  5. ^ Letizia Gianni, Polonia: Varsavia, Lublino, Cracovia, Breslavia, Toruń, Danzica, i Monti Tatra e la Masuria, Milan, Touring Club Italiano, 2005, p. 101. ISBN 8836529232.
  6. ^ Jan Adamczewski, Kraków od A do Z, Cracow, Krajowa Agencja Wydawnicza, 1980, p. 85.
  7. ^ "Gwałciciel i zabójca zawisł: ostatnia egzekucja w Polsce", Gazeta Wyborcza, 20 April 2011. (see online).
  8. ^ Human Rights House Foundation, Oslo, Norway, "Starvation Death of a Romanian at a Detention Center" (see online).
  9. ^ Vincent A. Lapomarda, The Jesuits and the Third Reich, Lewiston (New York), Edwin Mellen Press, 1989, p. 136, n. 15. ISBN 0889468281.
  10. ^ Aleksandra Klich, "Papież i zakonnica", Gazeta Wyborcza, 26 April 2011 (see online).
  11. ^ "Lista harcerek i harcerzy straconych w więzieniach Urzędu Bezpieczeństwa Publicznego oraz przy próbie aresztowania w latach 1944–1956", II Konspiracja Harcerska, 1944–1956.
  12. ^ Małopolska w II Wojnie Światowej (see online).
  13. ^ Biography of Stanisław Lubomirski online.

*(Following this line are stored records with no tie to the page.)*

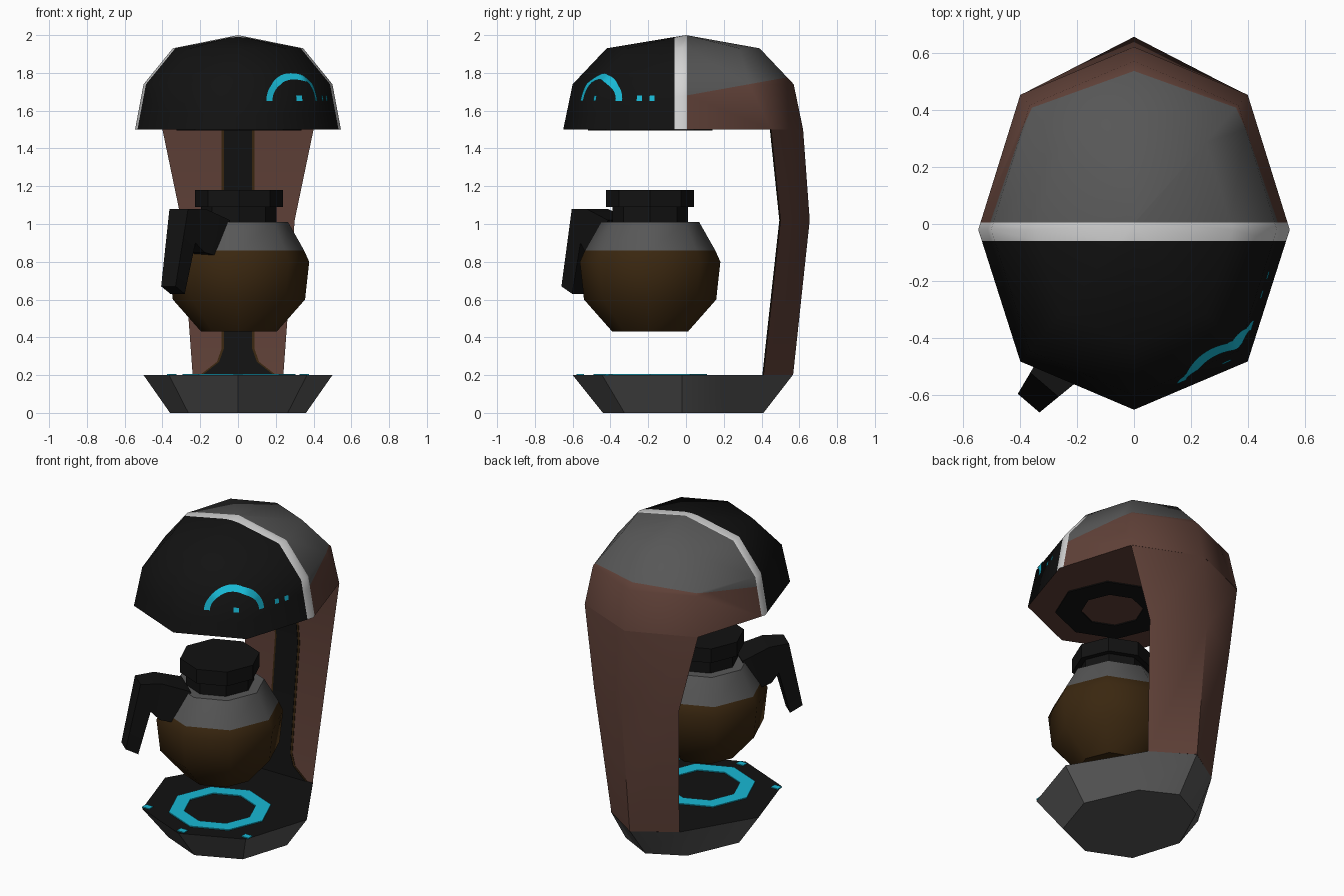
import bpy, bmesh, math
from mathutils import Vector
from mathutils.bvhtree import BVHTree

if "Cube" in bpy.data.objects:
    bpy.data.objects.remove(bpy.data.objects["Cube"])

COLOURS = {
    "black": (0.006, 0.006, 0.006), "grey": (0.095, 0.095, 0.095),
    "brown": (0.115, 0.052, 0.039), "coffee": (0.042, 0.020, 0.005),
    "white": (0.65, 0.65, 0.65), "cyan": (0.009, 0.48, 0.66),
}
NAMES = list(COLOURS)
MATS = []
for n, c in COLOURS.items():
    m = bpy.data.materials.new(n)
    m.diffuse_color = (*c, 1)
    m.use_nodes = True
    m.node_tree.nodes["Principled BSDF"].inputs["Base Color"].default_value = m.diffuse_color
    MATS.append(m)


def finish(name, bm, rule, angle=50):
    """Turn a bmesh into an object, colouring faces by rule(centre, normal)."""
    bm.normal_update()
    for f in bm.faces:
        col = rule if isinstance(rule, str) else rule(f.calc_center_median(), f.normal)
        f.material_index = NAMES.index(col)
    me = bpy.data.meshes.new(name)
    bm.to_mesh(me)
    bm.free()
    for m in MATS:
        me.materials.append(m)
    ob = bpy.data.objects.new(name, me)
    bpy.context.collection.objects.link(ob)
    bpy.ops.object.select_all(action='DESELECT')
    ob.select_set(True)
    bpy.context.view_layer.objects.active = ob
    bpy.ops.object.shade_smooth_by_angle(angle=math.radians(angle))
    return ob


def loft(rings, cuts=()):
    """Skin closed rings of equal size, cap the ends, cut along planes."""
    bm = bmesh.new()
    vs = [[bm.verts.new(p) for p in r] for r in rings]
    n = len(rings[0])
    for a, b in zip(vs, vs[1:]):
        for i in range(n):
            j = (i + 1) % n
            bm.faces.new((a[i], a[j], b[j], b[i]))
    bm.faces.new(vs[0][::-1])
    bm.faces.new(vs[-1])
    bmesh.ops.remove_doubles(bm, verts=bm.verts, dist=1e-4)
    bmesh.ops.recalc_face_normals(bm, faces=bm.faces)
    for co, no in cuts:
        bmesh.ops.bisect_plane(bm, geom=bm.verts[:] + bm.edges[:] + bm.faces[:],
                               plane_co=co, plane_no=no, dist=1e-5)
    return bm


def egg(z, hx, yf, yb, kb=0.73, ym=-0.02):
    """Eight-sided outline with its points on the axes."""
    k = 0.73
    return [(0, yf, z), (k * hx, yf * .74, z), (hx, ym, z), (kb * hx, yb * .73, z),
            (0, yb, z), (-kb * hx, yb * .73, z), (-hx, ym, z), (-k * hx, yf * .74, z)]


def circle(z, r, n=8, cx=0.005, cy=-0.19):
    return [(cx + r * math.cos(2 * math.pi * i / n), cy + r * math.sin(2 * math.pi * i / n), z)
            for i in range(n)]


def ring_plate(name, z0, z1, r_out, r_in, col):
    a, b, c, d = circle(z0, r_out), circle(z1, r_out), circle(z1, r_in), circle(z0, r_in)
    bm = bmesh.new()
    vs = [[bm.verts.new(p) for p in r] for r in (a, b, c, d)]
    for k in range(4):
        p, q = vs[k], vs[(k + 1) % 4]
        for i in range(8):
            j = (i + 1) % 8
            bm.faces.new((p[i], p[j], q[j], q[i]))
    bmesh.ops.recalc_face_normals(bm, faces=bm.faces)
    finish(name, bm, col, 30)


# Base: grey dish with black top
finish("base", loft([egg(0, .36, -.44, .41, .6), egg(.2, .5, -.6, .565, .48)]),
       lambda c, n: "black" if n.z > .9 else "grey", 30)
ring_plate("heater_ring", .198, .206, .3, .21, "cyan")
for i, (x, y) in enumerate([(-.35, -.41), (0, -.56), (.35, -.41)]):
    finish(f"base_light_{i}", loft([[(x + sx * .025, y + sy * .02, z) for sx, sy in
           ((-1, -1), (1, -1), (1, 1), (-1, 1))] for z in (.198, .205)]), "cyan")

# Rear column
finish("column", loft([[(w, yi, z), (0, yo, z), (-w, yi, z)] for z, w, yi, yo in
       ((.2, .24, .41, .567), (1.02, .3, .5, .655), (1.5, .4, .45, .62))]), "brown")


# Dark channel with thin edging on the inner face of the column
def channel(name, extra, lift, col):
    path = ((.2, .19, .41), (.27, .10, .418), (.34, .075, .4254), (1.02, .075, .5), (1.5, .075, .45))
    finish(name, loft([[(s * (w + extra), y + d, z) for s, d in
           ((-1, -lift), (1, -lift), (1, .001), (-1, .001))] for z, w, y in path]), col, 30)


channel("channel_edging", .012, .003, "coffee")
channel("channel", 0, .006, "black")


# Head: black front, white band, grey cap, brown lower rear and underside
def head_colour(c, n):
    if n.z < -.9:
        return "brown"
    if c.y < -.06:
        return "black"
    if c.y < .005:
        return "white"
    return "grey" if c.z > 1.68 + .18 * c.y else "brown"


head_bm = loft([egg(1.5, .545, -.65, .62), egg(1.74, .5, -.6, .57),
                egg(1.93, .345, -.42, .39), [(0, 0, 2)] * 8],
               [((0, -.06, 0), (0, 1, 0)), ((0, .005, 0), (0, 1, 0)),
                ((0, 0, 1.68), (0, -.18, 1))])
tree = BVHTree.FromBMesh(head_bm)
finish("head", head_bm, head_colour, 50)
ring_plate("underside_ring", 1.494, 1.501, .33, .18, "black")


# Glowing marks laid onto the head shell
def on_head(deg, z, lift=.005):
    a = math.radians(deg)
    p, n, _, _ = tree.ray_cast(Vector((0, 0, z)), Vector((math.cos(a), math.sin(a), 0)))
    return p + (n if n.dot(p) > 0 else -n) * lift


bm = bmesh.new()
prev = None
for i in range(33):
    t = math.pi * i / 32
    cur = [bm.verts.new(on_head(-57 + a * math.cos(t), 1.65 + h * math.sin(t)))
           for a, h in ((18, .145), (14.5, .112))]
    if prev:
        bm.faces.new((prev[0], prev[1], cur[1], cur[0]))
    prev = cur
for deg in (-56, -29, -21):
    bm.faces.new([bm.verts.new(on_head(deg + a, 1.665 + h)) for a, h in
                  ((-1.6, -.014), (1.6, -.014), (1.6, .014), (-1.6, .014))])
for f in bm.faces:
    f.normal_update()
    if f.normal.dot(f.calc_center_median() - Vector((0, 0, 1.6))) < 0:
        f.normal_flip()
finish("head_lights", bm, "cyan")

# Glass jug filled with coffee, and its lid
finish("jug", loft([circle(z, r) for z, r in
       ((.43, .2), (.6, .35), (.8, .372), (.86, .345), (1.01, .26))]),
       lambda c, n: "coffee" if c.z < .86 else "grey", 50)
finish("lid", loft([circle(z, r) for z, r in
       ((1.0, .2), (1.09, .2), (1.09, .233), (1.18, .233))]), "black", 40)

# Handle: tapered sections pointing front left
d = Vector((-.65, -.76, 0))
side = Vector((.76, -.65, 0))
o = Vector((.005, -.19, 0))
rings = []
for r0, z0, r1, z1, w in ((.25, .82, .2, 1.02, .22), (.38, .85, .37, 1.08, .17),
                          (.43, .90, .49, 1.08, .13), (.50, .63, .575, .67, .1)):
    rings.append([o + d * r + side * s * w / 2 + Vector((0, 0, z))
                  for r, z, s in ((r0, z0, -1), (r0, z0, 1), (r1, z1, 1), (r1, z1, -1))])
finish("handle", loft(rings), "black", 30)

  14. ^ Encyklopedia Solidarności ("Solidarity Encyclopedia"), s.v. "Zbigniew Szkarłat" (see online).

External links[edit]